━━━ MATERIAL PROVIDED ━━━
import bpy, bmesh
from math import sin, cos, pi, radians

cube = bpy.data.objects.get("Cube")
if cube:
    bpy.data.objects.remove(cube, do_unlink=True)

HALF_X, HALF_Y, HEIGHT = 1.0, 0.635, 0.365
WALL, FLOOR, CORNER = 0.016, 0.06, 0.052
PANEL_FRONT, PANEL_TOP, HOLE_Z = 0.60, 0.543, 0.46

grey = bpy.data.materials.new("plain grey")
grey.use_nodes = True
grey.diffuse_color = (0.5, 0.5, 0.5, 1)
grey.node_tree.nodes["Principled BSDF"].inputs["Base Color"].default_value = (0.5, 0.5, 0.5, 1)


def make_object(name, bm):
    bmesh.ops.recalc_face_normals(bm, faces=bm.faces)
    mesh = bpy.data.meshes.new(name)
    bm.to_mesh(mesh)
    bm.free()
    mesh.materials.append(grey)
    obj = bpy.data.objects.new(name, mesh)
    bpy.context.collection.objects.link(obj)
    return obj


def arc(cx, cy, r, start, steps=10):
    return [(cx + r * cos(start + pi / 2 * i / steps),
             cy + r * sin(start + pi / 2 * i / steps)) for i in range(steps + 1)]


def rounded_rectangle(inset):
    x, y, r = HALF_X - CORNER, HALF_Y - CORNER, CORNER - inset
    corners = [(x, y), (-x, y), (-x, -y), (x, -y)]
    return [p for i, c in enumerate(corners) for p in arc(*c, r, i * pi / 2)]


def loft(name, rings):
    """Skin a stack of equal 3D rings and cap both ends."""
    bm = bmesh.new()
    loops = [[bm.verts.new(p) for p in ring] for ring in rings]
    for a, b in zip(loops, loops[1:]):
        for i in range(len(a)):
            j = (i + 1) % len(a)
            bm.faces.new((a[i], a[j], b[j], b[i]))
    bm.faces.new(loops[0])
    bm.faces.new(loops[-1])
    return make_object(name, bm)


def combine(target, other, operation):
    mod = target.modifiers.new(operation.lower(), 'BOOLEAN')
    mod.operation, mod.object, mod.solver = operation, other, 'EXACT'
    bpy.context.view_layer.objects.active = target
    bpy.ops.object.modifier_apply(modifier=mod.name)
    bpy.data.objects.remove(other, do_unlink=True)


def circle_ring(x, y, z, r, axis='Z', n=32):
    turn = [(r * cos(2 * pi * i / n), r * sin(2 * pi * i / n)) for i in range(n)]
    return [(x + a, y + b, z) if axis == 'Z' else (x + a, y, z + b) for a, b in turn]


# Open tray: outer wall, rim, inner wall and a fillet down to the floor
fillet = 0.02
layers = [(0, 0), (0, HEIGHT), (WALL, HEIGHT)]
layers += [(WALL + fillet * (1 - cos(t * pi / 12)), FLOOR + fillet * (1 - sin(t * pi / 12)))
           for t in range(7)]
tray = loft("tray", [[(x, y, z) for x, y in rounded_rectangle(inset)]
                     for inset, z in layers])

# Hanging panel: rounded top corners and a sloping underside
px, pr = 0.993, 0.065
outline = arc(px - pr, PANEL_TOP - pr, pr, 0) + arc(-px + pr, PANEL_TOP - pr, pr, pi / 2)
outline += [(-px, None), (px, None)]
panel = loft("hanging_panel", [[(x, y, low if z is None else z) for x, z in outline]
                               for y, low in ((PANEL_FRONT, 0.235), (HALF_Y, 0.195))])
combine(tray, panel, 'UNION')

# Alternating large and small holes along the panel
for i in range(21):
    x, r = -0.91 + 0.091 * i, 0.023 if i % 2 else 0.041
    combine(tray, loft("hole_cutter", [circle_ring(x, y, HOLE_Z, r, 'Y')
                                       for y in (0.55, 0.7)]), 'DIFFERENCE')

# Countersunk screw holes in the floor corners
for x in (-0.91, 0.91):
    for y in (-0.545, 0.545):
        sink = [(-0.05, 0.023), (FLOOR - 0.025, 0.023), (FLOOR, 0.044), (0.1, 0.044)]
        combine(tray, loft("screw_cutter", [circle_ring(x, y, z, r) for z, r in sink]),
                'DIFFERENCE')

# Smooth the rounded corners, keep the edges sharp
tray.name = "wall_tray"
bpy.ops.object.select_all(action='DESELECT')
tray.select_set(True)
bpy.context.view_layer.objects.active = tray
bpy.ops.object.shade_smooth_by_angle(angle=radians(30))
━━━
Working through the entries above, copy every line in which "name" is found.

# SOLUTION FOR THIS TASK
def make_object(name, bm):
    mesh = bpy.data.meshes.new(name)
    obj = bpy.data.objects.new(name, mesh)
def loft(name, rings):
    return make_object(name, bm)
    bpy.ops.object.modifier_apply(modifier=mod.name)
tray.name = "wall_tray"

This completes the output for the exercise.